In 2003, Pennsylvania created the nation’s first statewide economic development initiative aimed at improving access to healthy food in underserved rural and urban communities. Since then, its legislature has devoted $100 million of Governor Ed Rendell’s $2.3 billion economic stimulus package to agriculture projects, including the development of grocery stores and farmers’ markets. At the same time, the governor created a leveraged fund, the Fresh Food Financing Initiative (or FFFI), which supports the development of new stores in underserved urban and rural communities across Pennsylvania.
The Fresh Food Financing Initiative was awarded $20 million by the governor, money that is being leveraged with $60 million in private bank loans and New Markets Tax Credits to form an $80 million financing pool for fresh food retailers that enter communities underserved by conventional financial institutions. The initiative provides pre-development grants and loans, land acquisition and equipment financing, capital grants for project funding gaps and construction and permanent finance. The first supermarket to be funded by FFFI was the ShopRite in southwest Philadelphia, which opened in September 2004 and created 258 jobs, over half of which went to local residents.
In California, PolicyLink, along with the California Center for Public Health Advocacy and the California Pan-Ethnic Health Network sponsored a bill (Senate Bill 1329), authored by Senator Elaine Alquist (D-CA), to address healthy food access. Modeled after the Pennsylvania initiative, the California bill, known as the Healthy Food Access Act, proposed to bring together state and private dollars to create an Innovations Fund that would provide one-time assistance to help communities develop creative, economically sustainable models to meet the healthy food needs of underserved residents.
The bill garnered support from 36 organizations, representing a wide range of community-based and health organizations, economic development groups, grocery associations, local governments and private sector supporters. It passed two policy committees in the California Senate, the Senate Appropriations Committee, the Senate Floor and two Assembly policy committees before being voted down in the Assembly Appropriations Committee this fall.
Despite the setback, the process built a strong and growing coalition around the issue, increased policymakers’ awareness and interest in improving healthy food access and educated the public about the need and potential for positive change to make the healthy choice an easy choice in low-income communities.

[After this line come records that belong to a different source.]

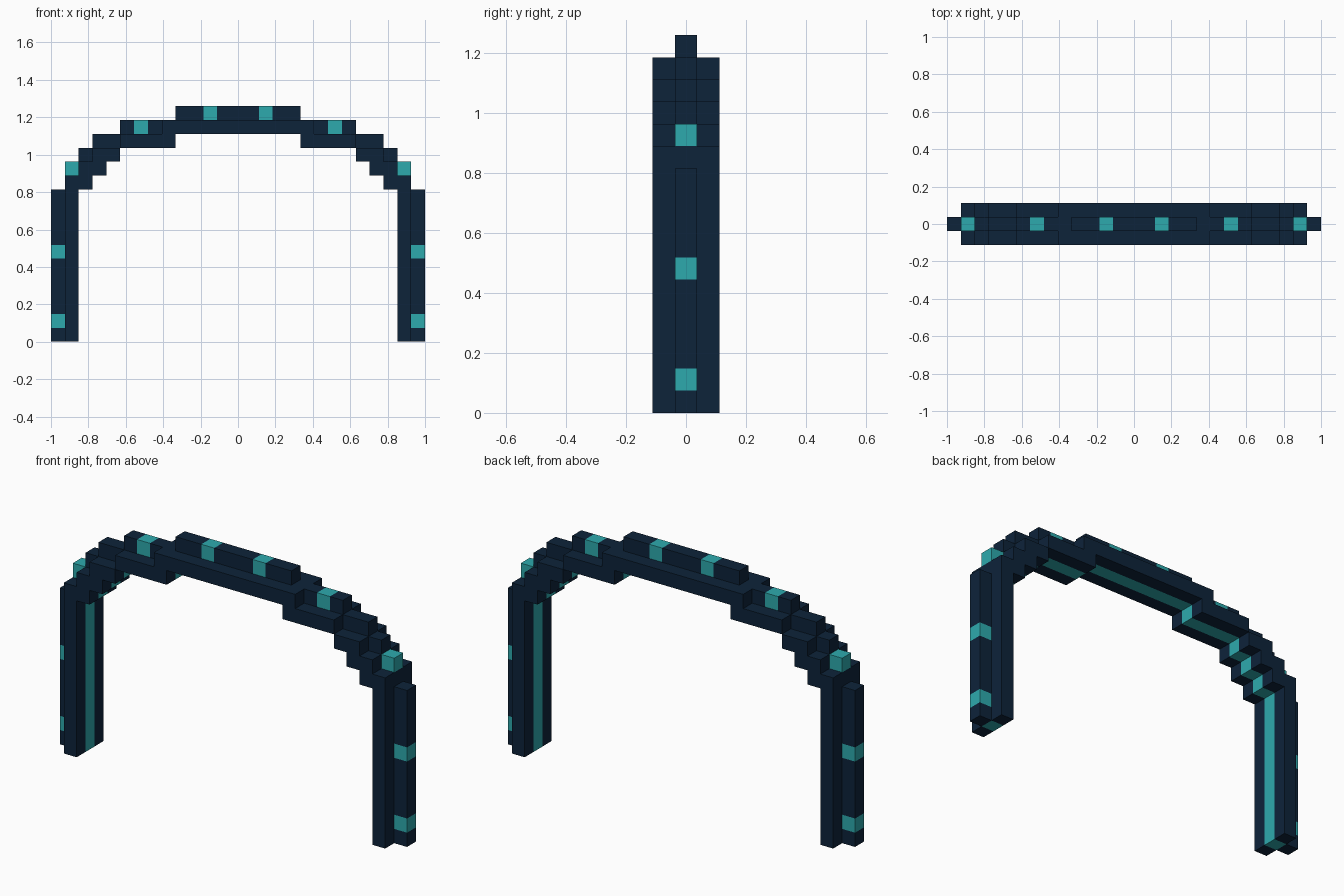
import bpy, bmesh, math

if "Cube" in bpy.data.objects:
    bpy.data.objects.remove(bpy.data.objects["Cube"])

U = 2 / 27          # one block; the arch is 27 blocks wide, 3 deep, 17 high


def material(name, rgb):
    m = bpy.data.materials.new(name)
    m.diffuse_color = (*rgb, 1)
    m.use_nodes = True
    m.node_tree.nodes["Principled BSDF"].inputs["Base Color"].default_value = m.diffuse_color
    return m


navy = material("dark navy", (0.004, 0.0168, 0.042))
teal = material("teal glow", (0.027, 0.402, 0.423))

blocks = {}         # (column, depth, row) -> part name


def run(part, c0, c1, r0, r1, depths=(0,)):
    """Fill a rectangle of blocks and its mirror image across x = 0."""
    for c in range(c0, c1 + 1):
        for r in range(r0, r1 + 1):
            for d in depths:
                blocks[c - 13, d, r] = part
                blocks[13 - c, d, r] = part


# Three-deep frame: leg, stepped shoulder, top beam
for c0, c1, r0, r1 in [(1, 1, 0, 11), (2, 2, 11, 12), (3, 3, 12, 13),
                       (4, 4, 13, 13), (5, 8, 14, 14), (8, 13, 15, 15)]:
    run("arch_frame", c0, c1, r0, r1, (-1, 0, 1))

# Glowing strip along the inside of the arch
for c0, c1, r0, r1 in [(1, 1, 0, 10), (2, 2, 11, 11), (3, 3, 12, 12),
                       (4, 4, 13, 13), (5, 8, 14, 14), (9, 13, 15, 15)]:
    run("inner_light_strip", c0, c1, r0, r1)

# Narrow rib along the outside
for c0, c1, r0, r1 in [(0, 0, 0, 10), (2, 2, 13, 13), (3, 4, 14, 14),
                       (5, 7, 15, 15), (9, 13, 16, 16)]:
    run("outer_rib", c0, c1, r0, r1)

# Square lamps set into the rib
for c, r in [(0, 1), (0, 6), (1, 12), (6, 15), (11, 16)]:
    run("rib_lamps", c, c, r, r)


def build(part, mat):
    """Make one object from the exposed block faces of a part."""
    bm = bmesh.new()
    for cell in [k for k, v in blocks.items() if v == part]:
        for axis in range(3):
            for side in (-1, 1):
                near = list(cell)
                near[axis] += side
                if tuple(near) in blocks:
                    continue
                a, b = (axis + 1) % 3, (axis + 2) % 3
                corners = []
                for s, t in [(-1, -1), (1, -1), (1, 1), (-1, 1)][::side]:
                    p = [cell[0], cell[1], cell[2] + 0.5]
                    p[axis] += side / 2
                    p[a] += s / 2
                    p[b] += t / 2
                    corners.append(bm.verts.new([v * U for v in p]))
                bm.faces.new(corners)
    bmesh.ops.remove_doubles(bm, verts=bm.verts, dist=0.001)
    bmesh.ops.dissolve_limit(bm, angle_limit=math.radians(1),
                             verts=bm.verts, edges=bm.edges)
    mesh = bpy.data.meshes.new(part)
    bm.to_mesh(mesh)
    bm.free()
    mesh.materials.append(mat)
    bpy.context.collection.objects.link(bpy.data.objects.new(part, mesh))


build("arch_frame", navy)
build("outer_rib", navy)
build("inner_light_strip", teal)
build("rib_lamps", teal)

Everyone should be able to make affordable, healthy food choices. Community organizations, policymakers, concerned residents, business leaders and other stakeholders can join together to identify and implement innovative solutions to improve access to healthy food. These solutions improve the health of residents, while also bringing a range of economic and social benefits, helping to ensure that all residents live in communities of choice and opportunity.